TASK TO COMPLETE: Go through the entries and say how many lines contain the string "context". The number is the whole answer.

(Document images with source code)

-*-*-

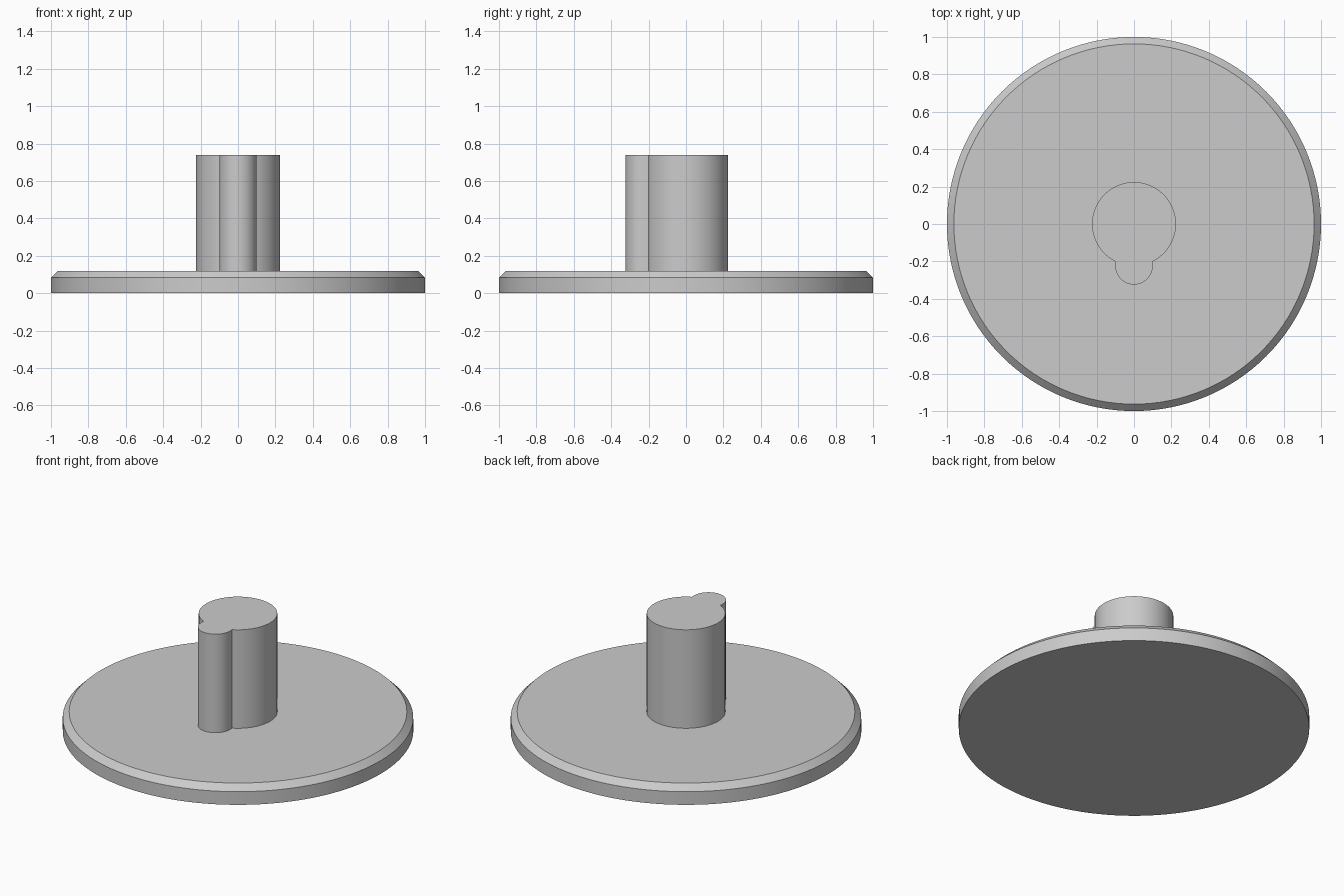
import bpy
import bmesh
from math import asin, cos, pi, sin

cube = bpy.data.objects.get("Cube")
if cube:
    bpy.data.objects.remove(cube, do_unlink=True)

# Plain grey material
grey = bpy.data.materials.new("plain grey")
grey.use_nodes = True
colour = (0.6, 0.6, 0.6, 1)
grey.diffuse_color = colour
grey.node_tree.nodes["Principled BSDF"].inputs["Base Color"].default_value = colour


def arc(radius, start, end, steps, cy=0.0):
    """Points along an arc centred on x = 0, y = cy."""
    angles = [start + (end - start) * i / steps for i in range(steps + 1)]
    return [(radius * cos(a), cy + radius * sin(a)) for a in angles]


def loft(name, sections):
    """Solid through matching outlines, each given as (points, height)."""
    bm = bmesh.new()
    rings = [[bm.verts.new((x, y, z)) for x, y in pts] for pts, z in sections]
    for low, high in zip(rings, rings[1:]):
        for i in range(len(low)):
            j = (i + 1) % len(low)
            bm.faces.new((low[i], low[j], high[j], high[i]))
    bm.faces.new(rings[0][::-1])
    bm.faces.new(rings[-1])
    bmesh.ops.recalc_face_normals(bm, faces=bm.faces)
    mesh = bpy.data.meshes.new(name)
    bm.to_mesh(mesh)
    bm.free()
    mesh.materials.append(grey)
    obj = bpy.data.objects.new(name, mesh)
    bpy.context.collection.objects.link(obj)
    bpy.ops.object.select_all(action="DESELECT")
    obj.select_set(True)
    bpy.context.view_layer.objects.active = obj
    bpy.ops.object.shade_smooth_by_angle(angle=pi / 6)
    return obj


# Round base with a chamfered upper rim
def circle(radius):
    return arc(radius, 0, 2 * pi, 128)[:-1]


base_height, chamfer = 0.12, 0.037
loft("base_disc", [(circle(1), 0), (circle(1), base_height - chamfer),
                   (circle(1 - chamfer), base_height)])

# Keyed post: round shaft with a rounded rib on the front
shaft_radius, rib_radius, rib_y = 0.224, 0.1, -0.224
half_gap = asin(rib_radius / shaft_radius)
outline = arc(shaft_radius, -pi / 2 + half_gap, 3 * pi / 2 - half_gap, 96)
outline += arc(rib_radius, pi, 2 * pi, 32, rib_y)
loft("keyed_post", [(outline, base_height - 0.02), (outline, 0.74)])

-*-*-

FINISHED TASK: 2